BEGIN Source records
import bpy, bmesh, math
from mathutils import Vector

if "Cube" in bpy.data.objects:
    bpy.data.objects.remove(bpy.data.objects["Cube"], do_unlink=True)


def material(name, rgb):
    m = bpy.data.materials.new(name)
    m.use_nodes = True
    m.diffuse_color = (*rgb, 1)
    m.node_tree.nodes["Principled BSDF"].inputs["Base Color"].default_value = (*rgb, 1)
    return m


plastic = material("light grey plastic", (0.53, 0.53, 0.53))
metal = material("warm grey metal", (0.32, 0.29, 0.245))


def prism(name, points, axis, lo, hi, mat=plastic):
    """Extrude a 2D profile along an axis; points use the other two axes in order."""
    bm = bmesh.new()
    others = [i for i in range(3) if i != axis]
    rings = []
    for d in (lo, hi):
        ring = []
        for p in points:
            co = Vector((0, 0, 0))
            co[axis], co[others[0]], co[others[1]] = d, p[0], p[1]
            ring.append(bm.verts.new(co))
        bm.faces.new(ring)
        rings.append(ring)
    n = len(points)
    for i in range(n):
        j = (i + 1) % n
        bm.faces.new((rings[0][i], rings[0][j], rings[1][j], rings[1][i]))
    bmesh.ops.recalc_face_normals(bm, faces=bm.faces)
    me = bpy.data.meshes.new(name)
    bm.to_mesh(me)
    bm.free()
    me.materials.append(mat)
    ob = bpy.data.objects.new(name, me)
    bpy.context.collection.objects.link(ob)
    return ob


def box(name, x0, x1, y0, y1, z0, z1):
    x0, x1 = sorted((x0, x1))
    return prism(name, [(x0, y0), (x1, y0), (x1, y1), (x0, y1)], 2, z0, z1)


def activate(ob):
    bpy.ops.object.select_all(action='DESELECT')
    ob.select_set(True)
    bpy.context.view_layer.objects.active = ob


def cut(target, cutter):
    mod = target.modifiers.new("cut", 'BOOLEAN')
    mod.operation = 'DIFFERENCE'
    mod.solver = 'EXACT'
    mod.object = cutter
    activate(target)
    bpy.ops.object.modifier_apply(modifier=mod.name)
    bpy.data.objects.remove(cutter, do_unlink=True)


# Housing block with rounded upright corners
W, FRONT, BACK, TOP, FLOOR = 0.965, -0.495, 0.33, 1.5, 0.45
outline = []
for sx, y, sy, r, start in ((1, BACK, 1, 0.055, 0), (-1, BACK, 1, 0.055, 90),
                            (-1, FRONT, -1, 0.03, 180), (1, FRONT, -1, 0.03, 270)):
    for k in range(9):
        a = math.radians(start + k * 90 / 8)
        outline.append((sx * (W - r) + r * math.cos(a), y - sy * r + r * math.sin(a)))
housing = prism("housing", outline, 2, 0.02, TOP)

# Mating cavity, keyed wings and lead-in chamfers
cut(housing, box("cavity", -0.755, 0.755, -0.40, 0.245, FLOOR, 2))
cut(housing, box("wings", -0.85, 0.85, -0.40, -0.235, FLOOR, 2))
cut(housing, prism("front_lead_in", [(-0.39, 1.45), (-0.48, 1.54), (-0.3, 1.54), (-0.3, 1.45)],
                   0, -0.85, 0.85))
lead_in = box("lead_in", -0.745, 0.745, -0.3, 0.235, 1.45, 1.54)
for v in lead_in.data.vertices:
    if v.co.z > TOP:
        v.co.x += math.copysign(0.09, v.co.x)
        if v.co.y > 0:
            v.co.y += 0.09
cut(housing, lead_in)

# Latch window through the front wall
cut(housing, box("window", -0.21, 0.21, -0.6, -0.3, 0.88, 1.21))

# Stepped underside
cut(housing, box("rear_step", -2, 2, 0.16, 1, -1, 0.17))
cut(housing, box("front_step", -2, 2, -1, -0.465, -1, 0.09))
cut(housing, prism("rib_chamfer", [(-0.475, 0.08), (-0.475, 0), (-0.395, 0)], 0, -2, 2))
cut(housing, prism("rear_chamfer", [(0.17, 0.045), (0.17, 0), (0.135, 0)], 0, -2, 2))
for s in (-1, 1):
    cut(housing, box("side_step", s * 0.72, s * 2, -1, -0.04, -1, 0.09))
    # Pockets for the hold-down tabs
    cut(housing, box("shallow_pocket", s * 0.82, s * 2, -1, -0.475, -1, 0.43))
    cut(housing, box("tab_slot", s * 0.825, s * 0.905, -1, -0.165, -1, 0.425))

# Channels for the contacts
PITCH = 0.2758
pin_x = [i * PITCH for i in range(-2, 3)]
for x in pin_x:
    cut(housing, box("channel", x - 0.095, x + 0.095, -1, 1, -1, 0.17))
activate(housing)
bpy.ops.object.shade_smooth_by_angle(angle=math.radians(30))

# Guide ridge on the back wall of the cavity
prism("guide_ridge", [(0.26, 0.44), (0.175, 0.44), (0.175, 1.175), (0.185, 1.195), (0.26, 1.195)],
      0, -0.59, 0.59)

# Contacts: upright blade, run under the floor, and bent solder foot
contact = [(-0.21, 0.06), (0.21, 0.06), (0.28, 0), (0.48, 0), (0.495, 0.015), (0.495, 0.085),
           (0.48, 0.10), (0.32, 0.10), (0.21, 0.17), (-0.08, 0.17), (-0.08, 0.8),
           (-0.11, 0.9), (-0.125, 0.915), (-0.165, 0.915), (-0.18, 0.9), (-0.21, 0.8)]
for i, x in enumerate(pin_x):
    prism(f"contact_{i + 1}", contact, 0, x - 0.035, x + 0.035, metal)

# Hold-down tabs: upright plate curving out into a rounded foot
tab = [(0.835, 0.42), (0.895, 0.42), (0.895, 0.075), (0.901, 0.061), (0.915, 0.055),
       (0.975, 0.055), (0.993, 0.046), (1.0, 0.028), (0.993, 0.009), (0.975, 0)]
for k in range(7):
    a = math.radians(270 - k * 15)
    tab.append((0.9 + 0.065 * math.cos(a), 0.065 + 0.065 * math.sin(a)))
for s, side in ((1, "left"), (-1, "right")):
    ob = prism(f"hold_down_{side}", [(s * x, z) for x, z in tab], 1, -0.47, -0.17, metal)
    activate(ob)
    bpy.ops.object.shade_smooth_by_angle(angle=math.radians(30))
END Source records
**Aim of the exercise:** Take every line above where "data" appears and copy it.

**Answer to this problem:**
if "Cube" in bpy.data.objects:
    bpy.data.objects.remove(bpy.data.objects["Cube"], do_unlink=True)
    m = bpy.data.materials.new(name)
    me = bpy.data.meshes.new(name)
    ob = bpy.data.objects.new(name, me)
    bpy.data.objects.remove(cutter, do_unlink=True)
for v in lead_in.data.vertices:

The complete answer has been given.